Hōʻike na ka Pō: [email protected]ānoa, a creative writing event hosted by the UHM Creative Writing Program and Hawai’i Review, held its 8th annual conference for community members on Saturday.
Many local and experienced authors such as Lehua Parker, Sha Merirei OngelungelTani Loo, Dr. Lee Kava and more workshops led in their area of expertise that allowed students, alumni and others to gain knowledge in the different areas of creative writing.
Registration was free for all UH Manoa students and more than 100 participants took advantage of the offer. The five-hour conference was an opportunity for participants to think, share, dream and write in community.
Taking place on Zoom this year, each featured writer gave sessions in breakout rooms where they presented their work, followed by a workshop where attendees could share what they learned.
Hawai’i Review Editor-in-Chief Aaron Lokepa Ki’ilua opened this year’s [email protected]ānoa creative writing conference, showing his gratitude and appreciation for everyone who helped make this possible.
“The theme of our conference, Hōʻike na ka Pō, is borrowed from an ʻōlelo noʻeau [wise saying] it reminds us to keep an eye out for the messages in our dreams,” Ki’ilua said. “So we decided to find artists who could better run workshops that helped creative writers connect dreamer and artist.”
He said he was grateful for the support of his Hawai’i Review team in bringing together a gathering of local and international writing communities.
“People are still looking forward to this conference, and I’m very happy that the new challenges posed by its transition to an online format due to the pandemic haven’t stopped its fans from showing up,” Ki’ilua said. .
Dr. Marie Alohalani Brown was the keynote speaker for the event and is the author of “Ka Po’e Mo’o Akua: Hawaiian Reptilian Water Deities,” she gave a keynote address at the conference, followed by a reading of an excerpt from her book.
Dr. Brown’s writings specialize in areas such as Hawaiian religion and history while focusing on historical trauma and healing. In her keynote, she sought to demonstrate how writing allowed her to dedicate her appreciation to her ancestral roots.

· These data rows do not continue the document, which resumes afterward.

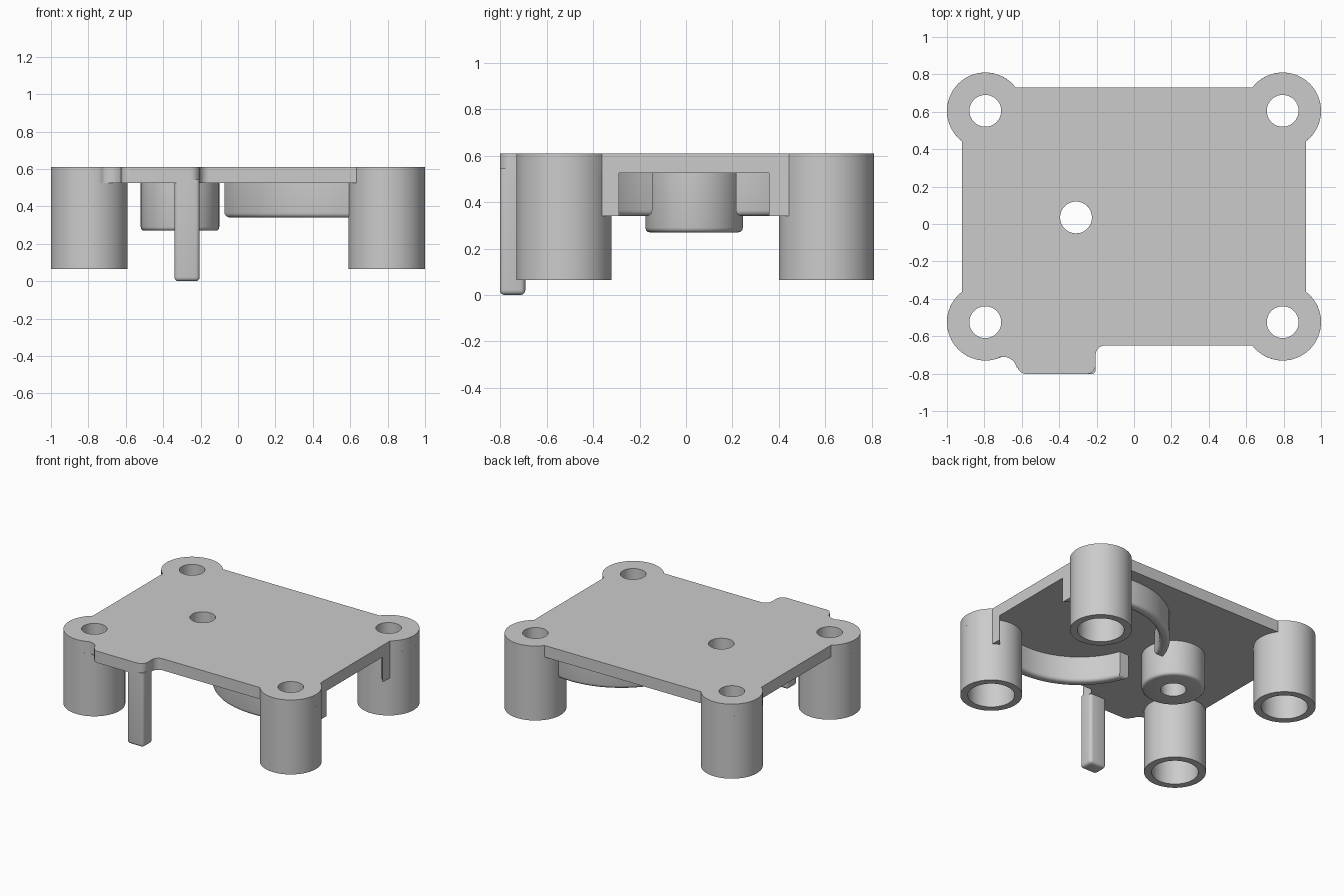
import bpy, bmesh
from math import sin, cos, radians, degrees, acos, asin, hypot, atan2, pi

cube = bpy.data.objects.get("Cube")
if cube:
    bpy.data.objects.remove(cube)

GREY = (0.6, 0.6, 0.6, 1)
mat = bpy.data.materials.new("light_grey")
mat.use_nodes = True
mat.diffuse_color = GREY
mat.node_tree.nodes["Principled BSDF"].inputs["Base Color"].default_value = GREY

TOP, UNDER = 0.61, 0.525
POST_X, BACK_Y, FRONT_Y, POST_R = 0.795, 0.605, -0.525, 0.205
HOLE_R, BORE_R = 0.085, 0.155
BOSS = (-0.31, 0.035)


def finish(name, bm):
    bmesh.ops.recalc_face_normals(bm, faces=bm.faces)
    me = bpy.data.meshes.new(name)
    bm.to_mesh(me)
    bm.free()
    me.materials.append(mat)
    ob = bpy.data.objects.new(name, me)
    bpy.context.collection.objects.link(ob)
    bpy.ops.object.select_all(action='DESELECT')
    ob.select_set(True)
    bpy.context.view_layer.objects.active = ob
    bpy.ops.object.shade_smooth_by_angle(angle=radians(35))
    return ob


def arc(cx, cy, r, a0, a1):
    """Points along an arc, angles in degrees."""
    n = max(2, int(abs(a1 - a0) / 6))
    angles = [radians(a0 + (a1 - a0) * i / n) for i in range(n + 1)]
    return [(cx + r * cos(a), cy + r * sin(a)) for a in angles]


def slab(name, loops, z0, z1, bevel=0):
    """Extrude an outline, with optional hole loops and a rounded lower rim."""
    bm = bmesh.new()
    edges = []
    for loop in loops:
        vs = [bm.verts.new((x, y, z0)) for x, y in loop]
        if len(loops) == 1:
            bm.faces.new(vs)
        else:
            edges += [bm.edges.new((vs[i - 1], vs[i])) for i in range(len(vs))]
    if edges:
        bmesh.ops.triangle_fill(bm, edges=edges, use_beauty=True)
    out = bmesh.ops.extrude_face_region(bm, geom=bm.faces[:], use_keep_orig=True)
    for v in out["geom"]:
        if isinstance(v, bmesh.types.BMVert):
            v.co.z = z1
    if bevel:
        rim = [e for e in bm.edges if all(v.co.z < z0 + 1e-4 for v in e.verts)]
        bmesh.ops.bevel(bm, geom=rim, offset=bevel, segments=4, profile=0.5,
                        affect='EDGES', clamp_overlap=True)
    return finish(name, bm)


def lathe(name, centre, profile, n=64):
    """Spin a closed (radius, z) profile about a vertical axis."""
    bm = bmesh.new()
    rings = [[bm.verts.new((centre[0] + r * cos(2 * pi * i / n),
                            centre[1] + r * sin(2 * pi * i / n), z))
              for r, z in profile] for i in range(n)]
    m = len(profile)
    for i in range(n):
        a, b = rings[i - 1], rings[i]
        for j in range(m):
            bm.faces.new((a[j - 1], a[j], b[j], b[j - 1]))
    return finish(name, bm)


# Plate: rounded corner lobes, front tab, five holes
corners = [(sx * POST_X, y) for y in (FRONT_Y, BACK_Y) for sx in (-1, 1)]
outline = arc(POST_X, FRONT_Y, POST_R, -142.4, 52.4)
outline += arc(POST_X, BACK_Y, POST_R, -52.4, 142.4)
outline += arc(-POST_X, BACK_Y, POST_R, 37.6, 232.4)
outline += arc(-POST_X, FRONT_Y, POST_R, 127.6, 289)
outline += arc(-0.70, -0.785, 0.075, 108, 12)
outline += arc(-0.575, -0.752, 0.05, 200, 270)
outline += arc(-0.255, -0.752, 0.05, 270, 360)
outline += arc(-0.155, -0.70, 0.05, 180, 90)
holes = [arc(x, y, HOLE_R, 0, 354) for x, y in corners + [BOSS]]
slab("plate", [outline] + holes, UNDER, TOP)

# Counterbored corner posts
names = ["front_right_post", "front_left_post", "back_right_post", "back_left_post"]
for name, centre in zip(names, corners):
    lathe(name, centre, [(POST_R, UNDER), (POST_R, 0.065), (BORE_R, 0.065),
                         (BORE_R, 0.5), (HOLE_R, 0.5), (HOLE_R, UNDER)])

# Screw boss with a softened lower rim
rim = [(0.19 + 0.02 * cos(radians(a)), 0.29 + 0.02 * sin(radians(a)))
       for a in (0, -30, -60, -90)]
lathe("screw_boss", BOSS, [(0.21, UNDER)] + rim + [(HOLE_R, 0.27), (HOLE_R, UNDER)])

# Curved wall under the plate, open toward the boss and broken by the left posts
CX, CY, R_OUT, R_IN, SLOT, EDGE = 0.5, 0.035, 0.60, 0.53, 0.18, 0.92


def wall(name, side, post_y):
    px, py = POST_X - CX, abs(post_y - CY)
    d, mid = hypot(px, py), degrees(atan2(py, px))

    def angles(r):
        gap = degrees(acos((r * r + d * d - 0.18 ** 2) / (2 * r * d)))
        return (degrees(acos((EDGE - CX) / r)), mid - gap,
                mid + gap, 180 - degrees(asin(SLOT / r)))

    o, i = angles(R_OUT), angles(R_IN)
    for part, k, bevel in (("end", 0, 0), ("arc", 2, 0.025)):
        loop = arc(CX, 0, R_OUT, o[k], o[k + 1]) + arc(CX, 0, R_IN, i[k + 1], i[k])
        loop = [(x, CY + side * y) for x, y in loop]
        slab(name + "_" + part, [loop], 0.34, UNDER, bevel)


wall("back_wall", 1, BACK_Y)
wall("front_wall", -1, FRONT_Y)

# Long front prong with rounded edges
bm = bmesh.new()
bmesh.ops.create_cube(bm, size=1)
for v in bm.verts:
    v.co.x = -0.2725 + v.co.x * 0.135
    v.co.y = -0.747 + v.co.y * 0.11
    v.co.z = (v.co.z + 0.5) * (UNDER + 0.02)
soft = [e for e in bm.edges if any(v.co.z < 0.01 for v in e.verts)]
bmesh.ops.bevel(bm, geom=soft, offset=0.022, segments=4, profile=0.5, affect='EDGES')
finish("front_prong", bm)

Tani Loo, a UHM alumna who earned her MA in English with a concentration in Creative Writing, led a workshop where she taught the basics of fiction writing.
His session, lasting an hour and a half, consisted of an introduction followed by the principles and explanations of free writing, the narrative arc, mind mapping, narrative techniques and sharing.
More than 100 participants had the opportunity to participate in three separate sessions.
Session 1 focused on immersive writing, ʻIke ʻĀina: Writing (in) place and indigenous power/solidarity.
The second session contained Shaping Dreamscapes: A Fiction Workshop, From Po to Poem and Asphalt Spells.
The third session focused on Vaʻa miti (Dreamboat): writing our dreams, reorienting colonial dreams and drawing in the dark.
“I’m especially proud of this year’s conference because of the strong queer Pasifika representation in our roster of presenters,” said Tina Togafau, editor of Hawai’i Review. “It was an honor to show their talents, their creativity and to present their work to the students of UHM.”
The writing conference is set to return for students next year and is free to attendees with the help of donations.
For more information visit: https://english.hawaii.edu/wordsmanoa/